Now 56, Roxanne says her zest for life, her faith in God, her outlook and determination are all stronger than ever. Rather than lamenting about having MS, Roxanne says she feels blessed that her life is so full.
"It's a miracle I believe that God is allowing," she says. "Yes, a door was closed 16 years ago but a whole lot of windows have opened up."
Behind one of those windows was the lead role in an upcoming production of 'On Golden Pond' by Lapeer Community Theater.
Despite her stage 4 MS, Roxanne was cast as Ethel Thayer in the acclaimed love story.
She'd been involved with LCT for about five years, but Roxanne says learning she'd landed the female lead was a huge surprise.
"I feel so blessed that I'm able to do this," she says. "When I got the call I was scared, thinking I'll never be able to memorize all that dialogue. But I'm doing it. My attitude is positive and I'm doing it."
She hopes her new challenge will inspire others to flourish in the face of adversity—to choose to make the most of things despite life's pitfalls.
A positive attitude is more than half the battle, Roxanne says. The remainder entails making up your mind.
"I say I'm going to do it and I'm doing it," she says. "Sure I may mess up and make a mistake but I'm doing it. The MS flares up now and then and it gives me a hard time but I can't complain, I push through it."
Roxanne is so charged up about landing the role, she hopes others who have physical limitations or emotional problems will gain inspiration from her words.
"I want to give hope to people that no matter what negative they're dealing with in life, there is a positive on the other side of that negative," she says. "People need to know that there's hope."
Roxanne and her husband Dave have been married for 38 years. They have two daughters, Stephanie and Sarah.
LCT will present On Golden Pond at the PIX Theatre in downtown Lapeer on Feb. 26, 27, and March 5, 6. For more information visit www.lapeerplays.com or call the PIX box office at 810-664-4824.
Catherine Minolli is Managing Editor of the Tri-City Times.
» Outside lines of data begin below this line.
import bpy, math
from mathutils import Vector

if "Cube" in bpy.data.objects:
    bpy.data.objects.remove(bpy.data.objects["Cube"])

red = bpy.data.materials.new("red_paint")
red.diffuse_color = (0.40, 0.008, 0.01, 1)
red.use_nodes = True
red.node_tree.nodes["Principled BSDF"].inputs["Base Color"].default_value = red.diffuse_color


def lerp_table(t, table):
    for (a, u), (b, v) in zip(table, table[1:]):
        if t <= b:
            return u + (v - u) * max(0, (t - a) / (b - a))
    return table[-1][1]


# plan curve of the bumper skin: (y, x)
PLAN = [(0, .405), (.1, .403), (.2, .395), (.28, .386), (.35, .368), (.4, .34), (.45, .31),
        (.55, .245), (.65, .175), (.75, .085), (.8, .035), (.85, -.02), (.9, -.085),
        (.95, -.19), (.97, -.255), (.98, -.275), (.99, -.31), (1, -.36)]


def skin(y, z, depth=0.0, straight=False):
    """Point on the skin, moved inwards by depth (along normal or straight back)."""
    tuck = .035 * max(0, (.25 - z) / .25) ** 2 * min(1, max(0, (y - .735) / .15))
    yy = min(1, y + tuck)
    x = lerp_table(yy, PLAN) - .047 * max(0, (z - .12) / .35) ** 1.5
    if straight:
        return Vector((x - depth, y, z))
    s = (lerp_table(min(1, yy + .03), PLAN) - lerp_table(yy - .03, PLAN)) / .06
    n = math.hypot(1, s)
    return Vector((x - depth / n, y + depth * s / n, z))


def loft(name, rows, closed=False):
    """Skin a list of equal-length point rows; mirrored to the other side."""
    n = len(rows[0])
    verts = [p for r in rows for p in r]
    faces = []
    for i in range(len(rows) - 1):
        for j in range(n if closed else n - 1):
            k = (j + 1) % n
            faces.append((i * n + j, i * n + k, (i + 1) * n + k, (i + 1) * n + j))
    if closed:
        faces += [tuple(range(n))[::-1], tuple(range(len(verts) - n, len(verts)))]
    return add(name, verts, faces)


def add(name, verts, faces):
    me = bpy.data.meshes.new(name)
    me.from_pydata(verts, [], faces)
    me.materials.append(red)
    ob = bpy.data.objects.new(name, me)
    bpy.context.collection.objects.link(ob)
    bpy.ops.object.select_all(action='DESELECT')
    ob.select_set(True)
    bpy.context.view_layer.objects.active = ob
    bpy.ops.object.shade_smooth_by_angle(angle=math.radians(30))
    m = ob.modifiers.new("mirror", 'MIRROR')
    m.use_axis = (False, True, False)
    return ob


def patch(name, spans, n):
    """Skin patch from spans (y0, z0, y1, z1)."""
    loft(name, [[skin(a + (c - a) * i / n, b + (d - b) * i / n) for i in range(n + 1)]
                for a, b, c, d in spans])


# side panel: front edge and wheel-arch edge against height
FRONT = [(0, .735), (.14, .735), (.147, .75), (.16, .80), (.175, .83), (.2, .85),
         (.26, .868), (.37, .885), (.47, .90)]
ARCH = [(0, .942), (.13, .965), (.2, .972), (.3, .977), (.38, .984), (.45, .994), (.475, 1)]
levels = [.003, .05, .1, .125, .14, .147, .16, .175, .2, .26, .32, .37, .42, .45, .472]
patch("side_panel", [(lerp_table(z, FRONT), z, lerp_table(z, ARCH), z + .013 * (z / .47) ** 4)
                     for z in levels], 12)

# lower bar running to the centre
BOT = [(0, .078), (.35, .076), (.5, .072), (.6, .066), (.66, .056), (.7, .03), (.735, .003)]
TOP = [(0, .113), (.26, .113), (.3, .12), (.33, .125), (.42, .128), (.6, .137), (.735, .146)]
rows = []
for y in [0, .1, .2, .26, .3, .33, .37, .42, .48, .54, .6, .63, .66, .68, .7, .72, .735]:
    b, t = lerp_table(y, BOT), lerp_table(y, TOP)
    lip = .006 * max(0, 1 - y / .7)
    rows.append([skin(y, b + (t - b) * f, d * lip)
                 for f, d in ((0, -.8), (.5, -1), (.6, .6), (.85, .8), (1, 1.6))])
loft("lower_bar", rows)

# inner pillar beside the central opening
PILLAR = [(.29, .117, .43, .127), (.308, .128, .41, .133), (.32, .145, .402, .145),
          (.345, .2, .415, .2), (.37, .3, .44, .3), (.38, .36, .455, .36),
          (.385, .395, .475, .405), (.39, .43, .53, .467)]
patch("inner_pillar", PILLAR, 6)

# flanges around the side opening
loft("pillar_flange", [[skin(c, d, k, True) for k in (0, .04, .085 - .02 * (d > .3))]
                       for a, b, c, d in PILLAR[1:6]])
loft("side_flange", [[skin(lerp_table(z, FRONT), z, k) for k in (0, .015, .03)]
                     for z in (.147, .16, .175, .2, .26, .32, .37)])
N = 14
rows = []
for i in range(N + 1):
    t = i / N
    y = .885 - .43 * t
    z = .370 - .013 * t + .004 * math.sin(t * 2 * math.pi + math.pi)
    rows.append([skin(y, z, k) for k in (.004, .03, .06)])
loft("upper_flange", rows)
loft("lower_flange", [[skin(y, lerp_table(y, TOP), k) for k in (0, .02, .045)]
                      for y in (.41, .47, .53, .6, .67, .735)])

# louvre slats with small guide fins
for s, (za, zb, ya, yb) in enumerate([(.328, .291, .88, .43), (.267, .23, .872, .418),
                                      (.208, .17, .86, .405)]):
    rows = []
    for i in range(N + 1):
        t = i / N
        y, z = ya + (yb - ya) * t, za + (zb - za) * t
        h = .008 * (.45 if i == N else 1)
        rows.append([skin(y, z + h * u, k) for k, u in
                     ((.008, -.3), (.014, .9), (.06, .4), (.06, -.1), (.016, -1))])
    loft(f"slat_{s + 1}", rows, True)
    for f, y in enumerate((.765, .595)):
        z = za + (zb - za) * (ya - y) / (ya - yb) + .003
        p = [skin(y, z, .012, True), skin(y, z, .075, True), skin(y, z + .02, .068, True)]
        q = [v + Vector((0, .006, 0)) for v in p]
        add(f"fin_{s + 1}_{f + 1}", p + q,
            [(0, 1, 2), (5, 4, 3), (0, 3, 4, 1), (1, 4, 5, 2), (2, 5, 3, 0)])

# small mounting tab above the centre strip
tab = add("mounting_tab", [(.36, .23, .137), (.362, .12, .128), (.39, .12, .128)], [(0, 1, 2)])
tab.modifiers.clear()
She began as a freelance writer with the Times in 1994. She enjoys the country life, including raising ducks and chickens.